ISAs shelter your returns on savings or investments from tax, and from April this year (2016) there will be three main types: the cash ISA, the stocks and shares ISA, and the Innovative Finance ISA, which allows you to get tax-free returns with peer-to-peer lending. Here we have a look at the benefits of each type of ISA.
Benefits of a Cash ISA
Save with access to your money: If you would like to be able to make withdrawals from your savings whenever you need, try an easy-access cash ISA. The downside is that rates are typically the lowest out of all the ISAs (usually not above 2.5%*) and that they are variable, sometimes decreasing if you make a number of withdrawals.
You want to keep your money safe for longer with a better return: Rates for fixed-rate cash ISAs are better than easy-access accounts, typically around 2-3%. Your money is locked at a fixed rate for a specified time period, usually between 1 and 5 years, with higher rates for longer terms.
Benefits of a Stocks and Shares ISA
You have spare money to invest over a long time: If you’re unimpressed by cash ISA rates and you’re interested in learning how to manage your investments, a stocks and shares ISA could be right for you. You must be willing to accept the higher risk, and to research which investments are worthwhile or get a professional to invest for you. There is no guarantee you will receive dividends or the same amount of principal back, but investing in shares over a long period of time has the potential to earn you considerably more – according to research conducted by Moneyfacts.co.uk, the average return for a stocks and shares ISA in the 2014/15 tax year was 7.4%*.
Benefits of an Innovative Finance ISA
You want higher returns and aren’t put off by risk: Peer-to-peer returns will be included in the Innovative Finance ISA from April 2016. This investment option typically offers a rate between 5-10%* and attracts investors who are not satisfied with cash savings rates and are prepared to take risks for potentially higher returns. As with investing in shares, there is no guarantee that you will receive all of your money back if individuals or businesses you lend to do not repay their loans. Peer-to-peer is not protected by the Financial Services Compensation Scheme like cash ISA savings are, although some platforms have some funds put aside to cover investor losses in the case of borrower defaults. Peer-to-peer should be used alongside less risky investments, and investors should spread their capital over many different loans to protect their overall return rate from individual borrowers defaulting on their loan
Benefits of Other ISA Types
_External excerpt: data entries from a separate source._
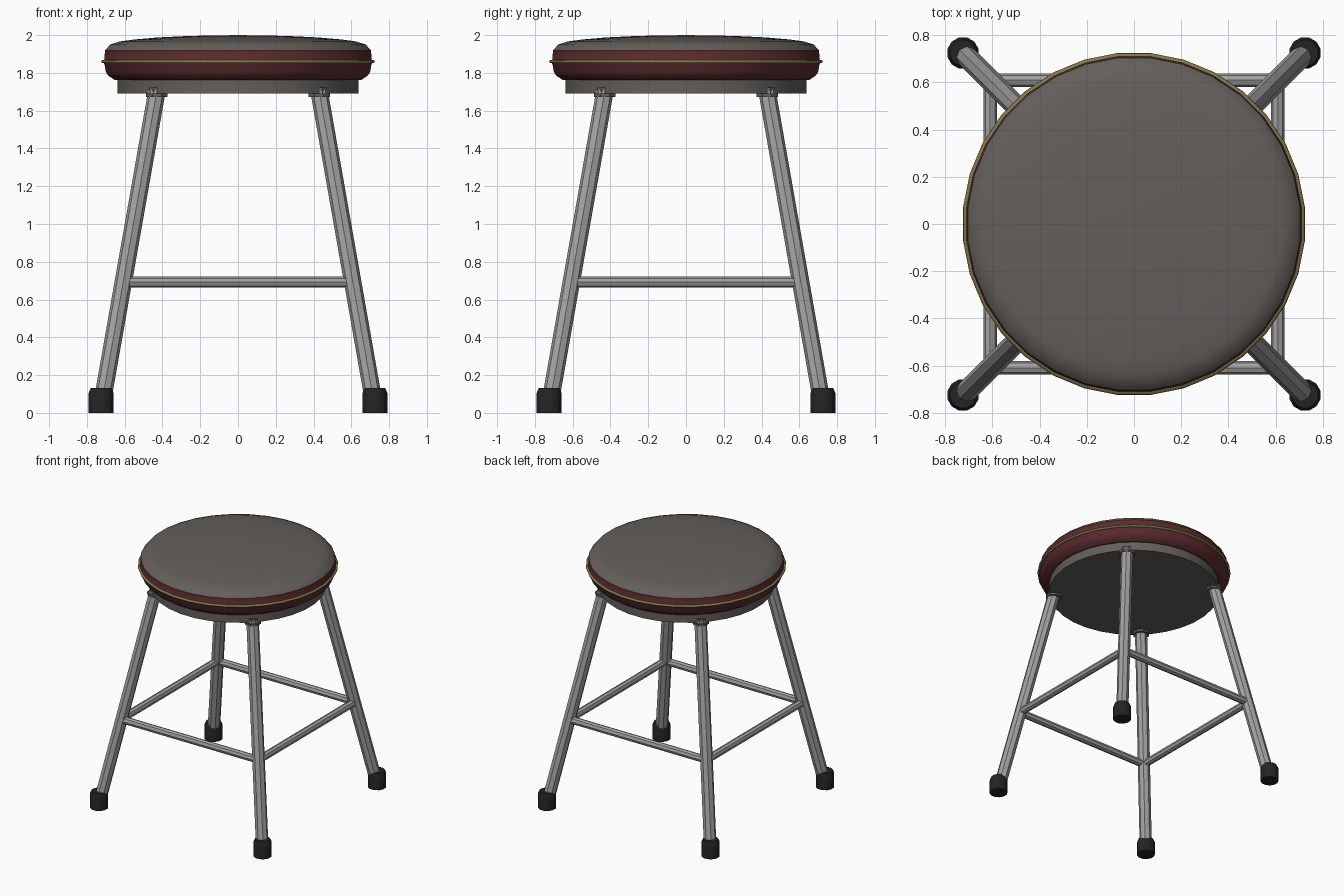
import bpy, bmesh, math
from mathutils import Vector

if "Cube" in bpy.data.objects:
    bpy.data.objects.remove(bpy.data.objects["Cube"])


def mat(name, r, g, b):
    m = bpy.data.materials.new(name)
    m.diffuse_color = (r, g, b, 1)
    m.use_nodes = True
    m.node_tree.nodes["Principled BSDF"].inputs["Base Color"].default_value = m.diffuse_color
    return m


GREY = mat("warm grey", 0.125, 0.115, 0.105)
RED = mat("dark red", 0.105, 0.024, 0.026)
GOLD = mat("gold trim", 0.22, 0.19, 0.07)
STEEL = mat("steel", 0.36, 0.36, 0.36)
BLACK = mat("black rubber", 0.017, 0.017, 0.017)


def finish(name, bm, m, smooth=None):
    bmesh.ops.recalc_face_normals(bm, faces=bm.faces)
    me = bpy.data.meshes.new(name)
    bm.to_mesh(me)
    bm.free()
    me.materials.append(m)
    ob = bpy.data.objects.new(name, me)
    bpy.context.collection.objects.link(ob)
    if smooth:
        bpy.ops.object.select_all(action='DESELECT')
        ob.select_set(True)
        bpy.context.view_layer.objects.active = ob
        bpy.ops.object.shade_smooth_by_angle(angle=math.radians(smooth))
    return ob


def lathe(name, profile, m, n=32, at=(0, 0), smooth=None, closed=False):
    """Turn (radius, z) points round a vertical axis; radius 0 is a pole."""
    bm = bmesh.new()
    rings = []
    for r, z in profile:
        k = 1 if r == 0 else n
        rings.append([bm.verts.new((at[0] + r * math.cos(2 * math.pi * (i + .5) / n),
                                    at[1] + r * math.sin(2 * math.pi * (i + .5) / n), z))
                      for i in range(k)])
    pairs = list(zip(rings, rings[1:])) + ([(rings[-1], rings[0])] if closed else [])
    for a, b in pairs:
        for i in range(n):
            j = (i + 1) % n
            q = [a[i % len(a)], a[j % len(a)], b[j % len(b)], b[i % len(b)]]
            bm.faces.new(list(dict.fromkeys(q)))
    return finish(name, bm, m, smooth)


def tube(name, a, b, r, m, n=8):
    a, b = Vector(a), Vector(b)
    bm = bmesh.new()
    bmesh.ops.create_cone(bm, cap_ends=True, segments=n, radius1=r, radius2=r,
                          depth=(b - a).length)
    bm.transform((b - a).to_track_quat('Z', 'Y').to_matrix().to_4x4())
    bmesh.ops.translate(bm, verts=bm.verts, vec=(a + b) / 2)
    return finish(name, bm, m, 30)


# seat: domed cushion, red side band, gold piping, base disc
lathe("seat_cushion", [(0, 2.0), (0.25, 1.996), (0.42, 1.988), (0.55, 1.977), (0.63, 1.966),
                       (0.68, 1.95), (0.708, 1.918)], GREY, smooth=40)
lathe("seat_band", [(0.708, 1.918), (0.71, 1.875), (0.718, 1.86), (0.71, 1.845),
                    (0.703, 1.805), (0.69, 1.785), (0.655, 1.762), (0.63, 1.762)], RED, smooth=30)
lathe("seat_piping", [(0.712, 1.869), (0.726, 1.866), (0.728, 1.86), (0.726, 1.854),
                      (0.712, 1.851)], GOLD, smooth=60, closed=True)
lathe("seat_base", [(0.64, 1.775), (0.64, 1.692), (0, 1.692)], GREY, smooth=30)

# four splayed legs with brackets and rubber feet
for y, fb in ((-1, "front"), (1, "back")):
    for x, lr in ((-1, "left"), (1, "right")):
        tag = f"{fb}_{lr}"
        tube(tag + "_leg", (x * 0.715, y * 0.715, 0.08), (x * 0.43, y * 0.43, 1.70), 0.046, STEEL)
        lathe(tag + "_foot", [(0, 0), (0.068, 0), (0.068, 0.105), (0.056, 0.132), (0, 0.132)],
              BLACK, 12, (x * 0.725, y * 0.725), 30)
        lathe(tag + "_bracket", [(0, 1.672), (0.062, 1.672), (0.062, 1.69), (0.046, 1.69),
                                 (0.046, 1.722), (0, 1.722)], GREY, 8, (x * 0.43, y * 0.43))

# square of stretcher bars
for s, fb, lr in ((-1, "front", "left"), (1, "back", "right")):
    tube(fb + "_stretcher", (-0.61, s * 0.61, 0.692), (0.61, s * 0.61, 0.692), 0.029, STEEL)
    tube(lr + "_stretcher", (s * 0.61, -0.61, 0.692), (s * 0.61, 0.61, 0.692), 0.029, STEEL)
You want to buy your first home: Help to Buy ISAs are a type of cash ISA launched in late 2015. If you are a first-time buyer saving towards buying a home, the government will boost your savings by 25% up to a bonus limit of £3,000. If you are buying a home with someone else you can each open a Help to Buy ISA, allowing you to receive a bonus of £6,000 if you buy with a partner.
Save money for your children: Junior ISAs allow you to save or invest money for your child, which they can access when they’re 18. You can choose a cash Junior ISA or a stocks and shares Junior ISA depending on whether you wish to save or invest up to a limit of £4080 per year. The Innovative Finance ISA may also be available in Junior ISA form after its launch.
Split your ISA allowance between different types: While you are only able to open one of each type of ISA within a tax year, you can mix and match between cash, stocks and shares, and the Innovative Finance ISA in any combination as long as your combined savings in any type of ISA do not exceed the ISA limit for a year, which is currently £15,240.
*All figures correct as of March 2016